Entries provided –
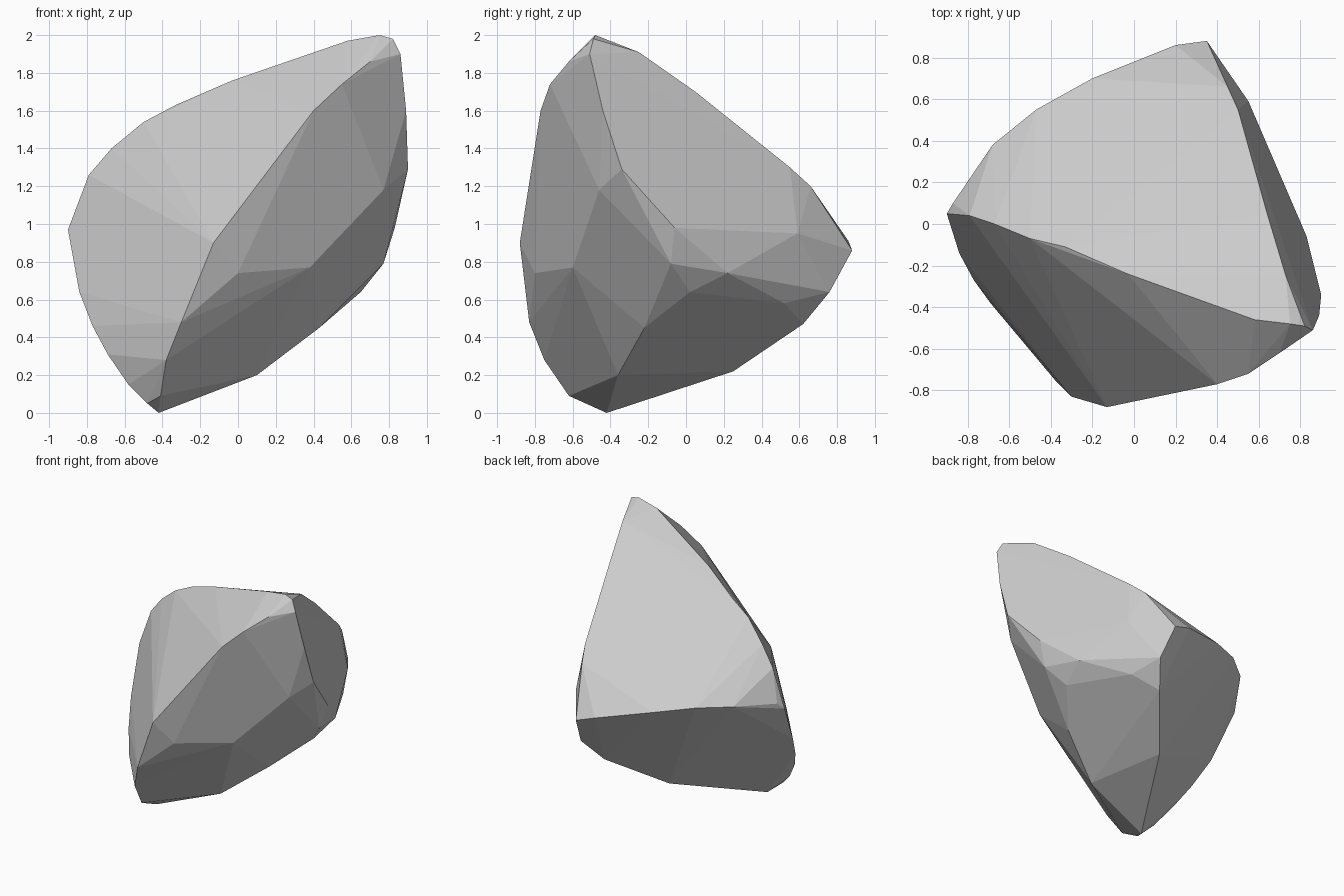
import bpy, bmesh, math

# Ridge lines of the boulder; the convex hull stretches flat facets between them
front_ridge = [(.86, -.51, 1.9), (.7, -.62, 1.86), (.55, -.72, 1.74), (.4, -.77, 1.6),
               (-.13, -.88, .9), (-.3, -.83, .48), (-.38, -.75, .28), (-.41, -.62, .09)]
crown_ridge = [(.82, -.49, 1.98), (.75, -.48, 2.0), (.58, -.46, 1.97), (-.03, -.24, 1.76),
               (-.33, -.11, 1.63), (-.5, -.07, 1.54), (-.67, 0, 1.4), (-.79, .04, 1.26)]
back_ridge = [(-.87, .1, 1.02), (-.68, .38, 1.05), (-.47, .55, 1.05), (-.2, .7, 1.0),
              (.2, .86, .91), (.35, .88, .86), (.45, .66, 1.2), (.5, .55, 1.3),
              (.64, .05, 1.7), (.73, -.25, 1.91)]
right_belly = [(.9, -.34, 1.29), (.89, -.44, 1.6), (.77, -.46, 1.18), (.38, -.6, .77),
               (0, -.8, .74), (.83, -.06, .98), (.77, -.08, .79), (.65, .02, .64),
               (.7, .22, .74), (.55, .59, .95)]
keel = [(.39, .76, .64), (.46, .52, .58), (.28, .62, .47), (-.03, .25, .22),
        (-.42, -.42, 0), (.1, -.36, .2), (.43, -.22, .45)]
left_belly = [(-.9, .05, .97), (-.84, -.14, .64), (-.77, -.27, .46), (-.69, -.38, .31),
              (-.58, -.47, .15), (-.5, -.585, .3), (-.48, -.53, .05)]

bm = bmesh.new()
for ridge in (front_ridge, crown_ridge, back_ridge, right_belly, keel, left_belly):
    for p in ridge:
        bm.verts.new(p)
bmesh.ops.convex_hull(bm, input=bm.verts)
loose = [v for v in bm.verts if not v.link_faces]
bmesh.ops.delete(bm, geom=loose, context='VERTS')

# Merge nearly coplanar triangles into broad facets
bmesh.ops.dissolve_limit(bm, angle_limit=math.radians(3), verts=bm.verts, edges=bm.edges)
bmesh.ops.recalc_face_normals(bm, faces=bm.faces)

mesh = bpy.data.meshes.new("boulder")
bm.to_mesh(mesh)
bm.free()
boulder = bpy.data.objects.new("boulder", mesh)
bpy.context.collection.objects.link(boulder)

Exercise details – What you produce must match the listing word for word, with no images in it.

Response for this exercise –
import bpy, bmesh, math

# Ridge lines of the boulder; the convex hull stretches flat facets between them
front_ridge = [(.86, -.51, 1.9), (.7, -.62, 1.86), (.55, -.72, 1.74), (.4, -.77, 1.6),
               (-.13, -.88, .9), (-.3, -.83, .48), (-.38, -.75, .28), (-.41, -.62, .09)]
crown_ridge = [(.82, -.49, 1.98), (.75, -.48, 2.0), (.58, -.46, 1.97), (-.03, -.24, 1.76),
               (-.33, -.11, 1.63), (-.5, -.07, 1.54), (-.67, 0, 1.4), (-.79, .04, 1.26)]
back_ridge = [(-.87, .1, 1.02), (-.68, .38, 1.05), (-.47, .55, 1.05), (-.2, .7, 1.0),
              (.2, .86, .91), (.35, .88, .86), (.45, .66, 1.2), (.5, .55, 1.3),
              (.64, .05, 1.7), (.73, -.25, 1.91)]
right_belly = [(.9, -.34, 1.29), (.89, -.44, 1.6), (.77, -.46, 1.18), (.38, -.6, .77),
               (0, -.8, .74), (.83, -.06, .98), (.77, -.08, .79), (.65, .02, .64),
               (.7, .22, .74), (.55, .59, .95)]
keel = [(.39, .76, .64), (.46, .52, .58), (.28, .62, .47), (-.03, .25, .22),
        (-.42, -.42, 0), (.1, -.36, .2), (.43, -.22, .45)]
left_belly = [(-.9, .05, .97), (-.84, -.14, .64), (-.77, -.27, .46), (-.69, -.38, .31),
              (-.58, -.47, .15), (-.5, -.585, .3), (-.48, -.53, .05)]

bm = bmesh.new()
for ridge in (front_ridge, crown_ridge, back_ridge, right_belly, keel, left_belly):
    for p in ridge:
        bm.verts.new(p)
bmesh.ops.convex_hull(bm, input=bm.verts)
loose = [v for v in bm.verts if not v.link_faces]
bmesh.ops.delete(bm, geom=loose, context='VERTS')

# Merge nearly coplanar triangles into broad facets
bmesh.ops.dissolve_limit(bm, angle_limit=math.radians(3), verts=bm.verts, edges=bm.edges)
bmesh.ops.recalc_face_normals(bm, faces=bm.faces)

mesh = bpy.data.meshes.new("boulder")
bm.to_mesh(mesh)
bm.free()
boulder = bpy.data.objects.new("boulder", mesh)
bpy.context.collection.objects.link(boulder)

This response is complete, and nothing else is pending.